▶ MATERIAL PROVIDED:
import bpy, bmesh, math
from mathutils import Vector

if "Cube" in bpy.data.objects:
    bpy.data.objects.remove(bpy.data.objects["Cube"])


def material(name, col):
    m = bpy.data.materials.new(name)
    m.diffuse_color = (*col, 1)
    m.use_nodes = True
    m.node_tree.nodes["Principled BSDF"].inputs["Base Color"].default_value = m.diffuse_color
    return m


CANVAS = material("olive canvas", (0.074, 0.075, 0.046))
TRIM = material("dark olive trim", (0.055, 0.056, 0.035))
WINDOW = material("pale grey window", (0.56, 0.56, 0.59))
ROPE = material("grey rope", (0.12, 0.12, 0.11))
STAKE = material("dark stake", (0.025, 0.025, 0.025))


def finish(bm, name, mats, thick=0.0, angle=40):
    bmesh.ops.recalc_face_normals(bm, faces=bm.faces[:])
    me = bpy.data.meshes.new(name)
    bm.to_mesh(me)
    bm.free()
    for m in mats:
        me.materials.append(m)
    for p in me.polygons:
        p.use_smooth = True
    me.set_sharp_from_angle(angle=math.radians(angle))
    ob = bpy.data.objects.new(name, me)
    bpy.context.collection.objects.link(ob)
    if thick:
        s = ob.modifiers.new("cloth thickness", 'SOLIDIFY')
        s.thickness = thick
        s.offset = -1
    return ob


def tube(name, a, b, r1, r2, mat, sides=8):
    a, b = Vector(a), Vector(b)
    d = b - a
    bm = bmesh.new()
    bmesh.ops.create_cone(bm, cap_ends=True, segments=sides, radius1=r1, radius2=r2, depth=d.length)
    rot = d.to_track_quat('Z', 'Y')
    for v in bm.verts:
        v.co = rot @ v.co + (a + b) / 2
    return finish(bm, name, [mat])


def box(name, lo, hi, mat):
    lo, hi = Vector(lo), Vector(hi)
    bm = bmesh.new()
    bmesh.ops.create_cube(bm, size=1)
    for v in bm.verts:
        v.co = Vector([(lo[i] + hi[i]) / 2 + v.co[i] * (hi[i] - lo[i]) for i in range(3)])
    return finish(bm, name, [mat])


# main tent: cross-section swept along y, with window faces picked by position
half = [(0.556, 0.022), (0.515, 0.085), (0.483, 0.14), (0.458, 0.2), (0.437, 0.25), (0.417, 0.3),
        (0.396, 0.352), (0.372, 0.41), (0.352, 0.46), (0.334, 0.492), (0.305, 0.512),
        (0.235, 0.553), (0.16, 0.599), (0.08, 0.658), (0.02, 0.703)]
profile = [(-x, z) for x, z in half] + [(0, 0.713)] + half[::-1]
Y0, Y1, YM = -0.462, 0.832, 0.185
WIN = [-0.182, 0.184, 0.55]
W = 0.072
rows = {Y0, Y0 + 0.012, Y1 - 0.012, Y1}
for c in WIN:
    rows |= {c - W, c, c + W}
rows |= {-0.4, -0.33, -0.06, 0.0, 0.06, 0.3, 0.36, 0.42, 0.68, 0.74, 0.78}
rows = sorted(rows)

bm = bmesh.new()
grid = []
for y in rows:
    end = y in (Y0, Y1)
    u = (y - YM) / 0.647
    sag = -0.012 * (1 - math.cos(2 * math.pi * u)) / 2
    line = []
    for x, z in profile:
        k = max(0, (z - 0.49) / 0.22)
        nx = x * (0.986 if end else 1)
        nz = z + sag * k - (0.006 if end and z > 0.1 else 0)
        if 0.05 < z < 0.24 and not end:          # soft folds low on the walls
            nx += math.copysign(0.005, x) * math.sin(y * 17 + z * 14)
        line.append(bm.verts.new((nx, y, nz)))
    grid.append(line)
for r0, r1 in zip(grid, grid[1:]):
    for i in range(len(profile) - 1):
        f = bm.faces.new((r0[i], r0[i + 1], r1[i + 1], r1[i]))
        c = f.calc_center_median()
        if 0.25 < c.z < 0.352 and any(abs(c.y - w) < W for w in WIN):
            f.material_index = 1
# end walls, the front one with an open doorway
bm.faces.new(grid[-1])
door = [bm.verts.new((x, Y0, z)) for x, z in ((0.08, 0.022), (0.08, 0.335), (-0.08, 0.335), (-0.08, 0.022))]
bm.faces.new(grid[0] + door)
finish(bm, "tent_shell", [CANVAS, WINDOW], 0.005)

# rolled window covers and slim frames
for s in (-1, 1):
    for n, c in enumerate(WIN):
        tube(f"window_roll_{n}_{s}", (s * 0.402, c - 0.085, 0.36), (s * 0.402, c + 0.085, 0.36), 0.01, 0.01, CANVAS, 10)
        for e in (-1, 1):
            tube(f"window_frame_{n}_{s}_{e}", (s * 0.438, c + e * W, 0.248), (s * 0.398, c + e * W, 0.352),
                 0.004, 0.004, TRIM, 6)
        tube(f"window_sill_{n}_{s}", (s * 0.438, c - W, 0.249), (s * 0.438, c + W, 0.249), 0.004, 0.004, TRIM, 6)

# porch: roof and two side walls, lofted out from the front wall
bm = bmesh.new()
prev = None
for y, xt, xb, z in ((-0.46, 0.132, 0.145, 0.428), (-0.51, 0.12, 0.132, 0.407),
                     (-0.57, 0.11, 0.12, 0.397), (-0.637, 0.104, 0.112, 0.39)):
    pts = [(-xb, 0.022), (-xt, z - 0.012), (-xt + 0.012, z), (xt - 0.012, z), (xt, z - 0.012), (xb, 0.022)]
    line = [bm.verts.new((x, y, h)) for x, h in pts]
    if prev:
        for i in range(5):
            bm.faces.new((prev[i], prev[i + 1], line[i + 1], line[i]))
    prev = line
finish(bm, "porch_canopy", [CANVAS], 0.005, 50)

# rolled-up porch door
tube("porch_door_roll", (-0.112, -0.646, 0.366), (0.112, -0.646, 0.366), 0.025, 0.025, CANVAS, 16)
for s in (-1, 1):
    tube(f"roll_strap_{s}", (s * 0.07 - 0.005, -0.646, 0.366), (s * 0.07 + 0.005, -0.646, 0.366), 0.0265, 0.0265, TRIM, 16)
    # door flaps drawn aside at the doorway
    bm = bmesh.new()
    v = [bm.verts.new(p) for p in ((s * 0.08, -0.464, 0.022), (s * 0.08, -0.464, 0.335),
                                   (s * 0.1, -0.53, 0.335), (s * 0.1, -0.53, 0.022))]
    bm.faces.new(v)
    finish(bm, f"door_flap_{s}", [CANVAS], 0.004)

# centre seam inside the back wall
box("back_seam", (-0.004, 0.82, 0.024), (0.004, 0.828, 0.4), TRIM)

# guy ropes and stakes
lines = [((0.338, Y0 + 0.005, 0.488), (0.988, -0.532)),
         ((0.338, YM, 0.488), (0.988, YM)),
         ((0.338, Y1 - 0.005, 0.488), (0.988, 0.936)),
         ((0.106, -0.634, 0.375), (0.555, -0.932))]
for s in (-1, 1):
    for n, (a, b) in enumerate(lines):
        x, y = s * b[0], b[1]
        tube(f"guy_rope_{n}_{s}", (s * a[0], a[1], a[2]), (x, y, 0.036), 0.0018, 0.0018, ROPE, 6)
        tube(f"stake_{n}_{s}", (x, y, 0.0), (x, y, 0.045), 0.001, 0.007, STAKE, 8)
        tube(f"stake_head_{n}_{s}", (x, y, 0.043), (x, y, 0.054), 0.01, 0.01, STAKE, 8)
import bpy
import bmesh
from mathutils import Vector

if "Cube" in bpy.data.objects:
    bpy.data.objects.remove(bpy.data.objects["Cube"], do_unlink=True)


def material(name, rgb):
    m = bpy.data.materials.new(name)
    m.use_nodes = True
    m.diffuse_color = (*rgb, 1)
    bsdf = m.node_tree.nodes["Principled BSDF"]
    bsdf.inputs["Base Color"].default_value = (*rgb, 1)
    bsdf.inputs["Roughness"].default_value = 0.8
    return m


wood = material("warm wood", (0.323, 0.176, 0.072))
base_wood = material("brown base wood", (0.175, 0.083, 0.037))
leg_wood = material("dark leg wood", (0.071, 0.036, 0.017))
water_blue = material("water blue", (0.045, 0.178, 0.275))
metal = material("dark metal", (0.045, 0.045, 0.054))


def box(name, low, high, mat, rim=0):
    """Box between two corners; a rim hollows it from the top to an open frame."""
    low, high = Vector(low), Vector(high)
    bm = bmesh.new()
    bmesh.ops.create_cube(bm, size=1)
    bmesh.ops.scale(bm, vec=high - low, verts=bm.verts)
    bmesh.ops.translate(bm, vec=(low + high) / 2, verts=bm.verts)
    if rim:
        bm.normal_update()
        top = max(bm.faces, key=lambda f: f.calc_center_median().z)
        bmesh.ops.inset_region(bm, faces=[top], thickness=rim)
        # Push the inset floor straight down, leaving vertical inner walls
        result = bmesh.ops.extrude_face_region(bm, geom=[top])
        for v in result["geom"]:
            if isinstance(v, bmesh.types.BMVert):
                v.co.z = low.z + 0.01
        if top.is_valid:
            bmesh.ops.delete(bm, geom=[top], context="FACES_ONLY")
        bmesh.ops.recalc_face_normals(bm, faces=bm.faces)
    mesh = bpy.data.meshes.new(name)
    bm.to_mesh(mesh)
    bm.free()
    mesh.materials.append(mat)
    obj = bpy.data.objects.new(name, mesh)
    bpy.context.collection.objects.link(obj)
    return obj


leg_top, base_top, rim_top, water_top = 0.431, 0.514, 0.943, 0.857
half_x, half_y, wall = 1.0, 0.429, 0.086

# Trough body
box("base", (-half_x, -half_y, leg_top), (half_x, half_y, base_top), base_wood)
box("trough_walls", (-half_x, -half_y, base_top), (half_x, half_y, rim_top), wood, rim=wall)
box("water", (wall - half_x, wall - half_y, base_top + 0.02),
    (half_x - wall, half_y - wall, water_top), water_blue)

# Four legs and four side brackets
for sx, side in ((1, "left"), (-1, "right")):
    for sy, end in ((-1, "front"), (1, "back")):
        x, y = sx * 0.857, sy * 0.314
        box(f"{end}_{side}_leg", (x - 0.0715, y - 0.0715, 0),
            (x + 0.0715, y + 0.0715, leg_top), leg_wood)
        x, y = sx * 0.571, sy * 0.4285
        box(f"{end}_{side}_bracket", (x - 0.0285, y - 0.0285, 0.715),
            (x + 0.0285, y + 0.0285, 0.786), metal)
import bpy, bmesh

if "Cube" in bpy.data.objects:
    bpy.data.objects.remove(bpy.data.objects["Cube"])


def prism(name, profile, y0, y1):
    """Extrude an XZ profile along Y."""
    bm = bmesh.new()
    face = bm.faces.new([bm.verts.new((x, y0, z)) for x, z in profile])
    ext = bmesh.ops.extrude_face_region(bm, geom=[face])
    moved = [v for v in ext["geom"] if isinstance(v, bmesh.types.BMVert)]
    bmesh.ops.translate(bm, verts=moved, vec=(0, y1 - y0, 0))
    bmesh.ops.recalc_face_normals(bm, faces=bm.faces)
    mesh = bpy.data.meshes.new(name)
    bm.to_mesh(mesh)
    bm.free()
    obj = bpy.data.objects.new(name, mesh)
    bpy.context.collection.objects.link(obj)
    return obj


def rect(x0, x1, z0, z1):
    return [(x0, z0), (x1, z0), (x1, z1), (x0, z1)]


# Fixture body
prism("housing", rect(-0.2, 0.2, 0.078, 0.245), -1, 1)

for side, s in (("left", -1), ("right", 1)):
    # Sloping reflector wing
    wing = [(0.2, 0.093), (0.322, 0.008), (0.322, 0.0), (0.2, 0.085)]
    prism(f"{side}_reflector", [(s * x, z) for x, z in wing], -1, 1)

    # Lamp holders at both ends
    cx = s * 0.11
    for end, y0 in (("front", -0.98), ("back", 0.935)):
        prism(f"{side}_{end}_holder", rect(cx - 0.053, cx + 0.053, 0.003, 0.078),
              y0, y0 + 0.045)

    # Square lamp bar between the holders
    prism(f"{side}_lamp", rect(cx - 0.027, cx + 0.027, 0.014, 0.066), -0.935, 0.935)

▶ PROBLEM DESCRIPTION: Among the lines above, return each one holding the string "verts".

▶ COMPLETED TASK:
    for v in bm.verts:
    for v in bm.verts:
        line.append(bm.verts.new((nx, y, nz)))
door = [bm.verts.new((x, Y0, z)) for x, z in ((0.08, 0.022), (0.08, 0.335), (-0.08, 0.335), (-0.08, 0.022))]
    line = [bm.verts.new((x, y, h)) for x, h in pts]
    v = [bm.verts.new(p) for p in ((s * 0.08, -0.464, 0.022), (s * 0.08, -0.464, 0.335),
    bmesh.ops.scale(bm, vec=high - low, verts=bm.verts)
    bmesh.ops.translate(bm, vec=(low + high) / 2, verts=bm.verts)
    face = bm.faces.new([bm.verts.new((x, y0, z)) for x, z in profile])
    bmesh.ops.translate(bm, verts=moved, vec=(0, y1 - y0, 0))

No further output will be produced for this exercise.